Survey shows sexual harassment is rife on WA mine sites

THE Western Mineworkers Alliance (WMWA) is calling for the establishment of an industry funded independent expert body to tackle sexual harassment and abuse claims on Western Australian mine sites.
Survey shows sexual harassment is rife on WA mine sites Survey shows sexual harassment is rife on WA mine sites Survey shows sexual harassment is rife on WA mine sites Survey shows sexual harassment is rife on WA mine sites Survey shows sexual harassment is rife on WA mine sites

In a submission to the WA parliamentary inquiry into sexual harassment against women in the FIFO mining industry, WMWA included the results of a survey of WA mine workers.

The survey found 20% of women had been offered improved conditions of employment or career advancement dependent on sexual favours, either explicitly or implicitly; 20% had experienced physical acts of sexual assault; two thirds had experienced verbal harassment of a sexual nature, including jokes referring to sexual acts or sexual orientation; a third had experienced unwanted touching or physical contact; and more than half had experienced inappropriate staring or leering that made them feel intimidated.

Nearly half of the female respondents did not believe it was encouraged to report sexual harassment.

A majority of women and men were unsure or negative about whether they would be supported throughout the process when reporting instances of sexual harassment in FIFO workplaces.

Just under a quarter of women believed they would be supported.

Only 29% of women believed employers understood the prevalence of sexual harassment, while 37% of men said they did.
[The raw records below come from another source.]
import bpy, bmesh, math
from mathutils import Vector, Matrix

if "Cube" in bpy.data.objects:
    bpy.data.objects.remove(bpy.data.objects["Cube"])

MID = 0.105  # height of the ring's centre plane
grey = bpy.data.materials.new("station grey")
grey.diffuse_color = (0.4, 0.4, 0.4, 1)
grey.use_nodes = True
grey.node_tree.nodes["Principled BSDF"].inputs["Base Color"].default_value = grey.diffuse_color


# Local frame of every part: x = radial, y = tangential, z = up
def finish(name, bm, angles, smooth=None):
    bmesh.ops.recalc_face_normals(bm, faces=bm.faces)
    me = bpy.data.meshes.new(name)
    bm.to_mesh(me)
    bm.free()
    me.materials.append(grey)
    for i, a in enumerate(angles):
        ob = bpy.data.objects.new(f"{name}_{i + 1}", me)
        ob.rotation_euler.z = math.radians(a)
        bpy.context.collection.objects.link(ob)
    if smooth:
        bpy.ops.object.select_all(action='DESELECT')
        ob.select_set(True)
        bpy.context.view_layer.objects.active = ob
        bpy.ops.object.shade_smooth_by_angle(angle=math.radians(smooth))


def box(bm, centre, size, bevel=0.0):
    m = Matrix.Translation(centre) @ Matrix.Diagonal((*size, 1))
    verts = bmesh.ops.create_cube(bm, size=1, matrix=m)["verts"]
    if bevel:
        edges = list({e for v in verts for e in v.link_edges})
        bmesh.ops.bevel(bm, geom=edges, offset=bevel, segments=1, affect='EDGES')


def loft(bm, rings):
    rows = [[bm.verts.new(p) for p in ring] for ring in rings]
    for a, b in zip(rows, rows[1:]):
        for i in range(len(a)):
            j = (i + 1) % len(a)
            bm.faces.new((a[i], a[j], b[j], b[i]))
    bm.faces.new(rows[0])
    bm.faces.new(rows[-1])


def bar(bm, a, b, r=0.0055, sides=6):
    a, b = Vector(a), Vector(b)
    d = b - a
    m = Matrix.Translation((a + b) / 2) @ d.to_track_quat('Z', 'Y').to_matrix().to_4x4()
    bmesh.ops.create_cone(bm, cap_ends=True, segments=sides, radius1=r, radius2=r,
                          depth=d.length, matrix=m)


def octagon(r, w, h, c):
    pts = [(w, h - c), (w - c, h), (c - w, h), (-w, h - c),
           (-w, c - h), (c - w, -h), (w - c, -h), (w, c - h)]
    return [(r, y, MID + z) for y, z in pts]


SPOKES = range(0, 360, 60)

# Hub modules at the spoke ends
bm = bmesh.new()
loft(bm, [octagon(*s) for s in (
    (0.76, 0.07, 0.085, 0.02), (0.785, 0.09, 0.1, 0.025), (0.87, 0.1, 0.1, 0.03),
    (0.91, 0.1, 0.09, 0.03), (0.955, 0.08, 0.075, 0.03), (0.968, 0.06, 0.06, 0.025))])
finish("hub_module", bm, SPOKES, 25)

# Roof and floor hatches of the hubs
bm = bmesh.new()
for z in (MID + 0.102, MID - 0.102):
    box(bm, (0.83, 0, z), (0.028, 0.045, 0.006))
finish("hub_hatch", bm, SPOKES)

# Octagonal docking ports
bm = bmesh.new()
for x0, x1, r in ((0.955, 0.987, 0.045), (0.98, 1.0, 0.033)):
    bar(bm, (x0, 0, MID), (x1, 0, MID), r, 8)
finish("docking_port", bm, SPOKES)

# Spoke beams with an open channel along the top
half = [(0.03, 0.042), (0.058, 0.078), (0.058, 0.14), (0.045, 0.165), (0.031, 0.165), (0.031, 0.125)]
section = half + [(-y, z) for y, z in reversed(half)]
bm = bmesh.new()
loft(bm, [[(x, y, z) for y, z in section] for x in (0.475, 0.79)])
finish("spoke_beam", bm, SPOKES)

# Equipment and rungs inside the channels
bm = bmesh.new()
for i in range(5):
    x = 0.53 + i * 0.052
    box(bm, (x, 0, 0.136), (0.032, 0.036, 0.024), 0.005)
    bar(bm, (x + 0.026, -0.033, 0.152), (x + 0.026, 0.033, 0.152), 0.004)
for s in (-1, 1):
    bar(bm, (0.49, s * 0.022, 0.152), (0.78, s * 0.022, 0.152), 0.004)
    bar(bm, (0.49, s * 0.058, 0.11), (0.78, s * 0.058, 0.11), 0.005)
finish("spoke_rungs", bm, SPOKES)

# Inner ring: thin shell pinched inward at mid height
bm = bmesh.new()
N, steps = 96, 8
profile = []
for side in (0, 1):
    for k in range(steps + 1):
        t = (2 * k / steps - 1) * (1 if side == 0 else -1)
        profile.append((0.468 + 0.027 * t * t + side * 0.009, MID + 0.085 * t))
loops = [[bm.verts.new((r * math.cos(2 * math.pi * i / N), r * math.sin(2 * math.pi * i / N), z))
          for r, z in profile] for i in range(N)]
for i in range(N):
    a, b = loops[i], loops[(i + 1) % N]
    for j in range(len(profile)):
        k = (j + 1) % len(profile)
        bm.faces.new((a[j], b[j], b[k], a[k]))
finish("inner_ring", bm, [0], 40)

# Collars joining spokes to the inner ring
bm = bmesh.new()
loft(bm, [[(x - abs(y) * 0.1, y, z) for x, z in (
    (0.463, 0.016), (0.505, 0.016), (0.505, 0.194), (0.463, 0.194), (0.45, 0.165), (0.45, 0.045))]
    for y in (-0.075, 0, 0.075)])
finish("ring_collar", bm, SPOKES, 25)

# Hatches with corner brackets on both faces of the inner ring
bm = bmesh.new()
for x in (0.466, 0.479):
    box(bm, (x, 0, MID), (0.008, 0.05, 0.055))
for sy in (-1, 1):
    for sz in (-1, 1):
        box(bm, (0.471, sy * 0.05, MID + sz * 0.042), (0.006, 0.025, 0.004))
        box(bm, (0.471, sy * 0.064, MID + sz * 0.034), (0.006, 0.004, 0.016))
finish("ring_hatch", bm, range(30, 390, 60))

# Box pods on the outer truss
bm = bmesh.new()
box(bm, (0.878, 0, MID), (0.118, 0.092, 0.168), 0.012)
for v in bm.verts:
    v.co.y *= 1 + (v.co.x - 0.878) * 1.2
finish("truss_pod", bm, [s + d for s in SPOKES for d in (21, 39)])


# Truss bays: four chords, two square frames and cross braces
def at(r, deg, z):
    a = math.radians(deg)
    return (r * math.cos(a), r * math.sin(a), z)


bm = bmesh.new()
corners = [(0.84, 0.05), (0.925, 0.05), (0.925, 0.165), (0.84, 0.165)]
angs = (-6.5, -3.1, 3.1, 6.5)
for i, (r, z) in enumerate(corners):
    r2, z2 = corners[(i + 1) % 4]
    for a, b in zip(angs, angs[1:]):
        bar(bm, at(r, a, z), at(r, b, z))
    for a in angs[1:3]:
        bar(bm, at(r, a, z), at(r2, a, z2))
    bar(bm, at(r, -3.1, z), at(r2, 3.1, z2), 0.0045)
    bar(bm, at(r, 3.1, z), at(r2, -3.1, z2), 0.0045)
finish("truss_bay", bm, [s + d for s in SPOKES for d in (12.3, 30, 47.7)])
The WMWA said the formation of an independent body would allow workers to make complaints without fear of retaliation or blacklisting by site management.

"While it's shocking so many workers have been sexually abused at mine sites, what's more shocking still is the mine management culture of cover-up and victim-punishment," WMWA spokesperson and Australian Workers' Union national secretary Daniel Walton said.

"Any victim of workplace sexual harassment or abuse should feel safe and protected when coming forward to their employer. That's just clearly not the case at WA mines.

"The fact women believe they'll be blacklisted as troublemakers if they come forward is a shameful indictment on the culture created by the big miners.

"Women are every bit as entitled to mining jobs as men. At the moment the culture created by management is telling women loud and clear they are not welcome.

"We cannot trust the big miners to do the right thing in this area. Their promises and assurances mean next to nothing on this issue. The only way to ensure victims feel safe to speak up is to establish an independent body so they know they won't be punished and blacklisted."

WMWA spokesperson and Mining and Energy Union president Tony Maher said the mining giants needed to admit the problem and set up the independent body. 

"Sexual harassment and abuse is a problem across society, but it's a problem that's been grotesquely amplified by mining employers," Maher said.

"We know there's an all-powerful culture of 'get on with job or get out' on these sites. Production is always the priority and sexual harassment and abuse are treated as an inconvenience.

"Victims know it's a grave risk to their careers to come forward with an issues, because you'll get blacklisted as a 'trouble maker'.

"The stampede toward casualising jobs that were once permanent has accelerated the epidemic of sexual abuse on site. People who rely on being employed on a contract-to-contract basis know that if they speak up they'll be labelled as an inconvenience and their work will dry up.

"Mine managers have done virtually nothing constructive to date to address this, because they prefer a head-in-the-sand approach. That's why they should not be trusted with fixing the problem they created.

"Mining giants are very happy to feature smiling women in the PR and marketing materials, but as soon as it becomes mildly inconvenient to protect their safety at work they head for the hills."

Friday was the deadline for submissions to the inquiry, with the results to be tabled in April 2022.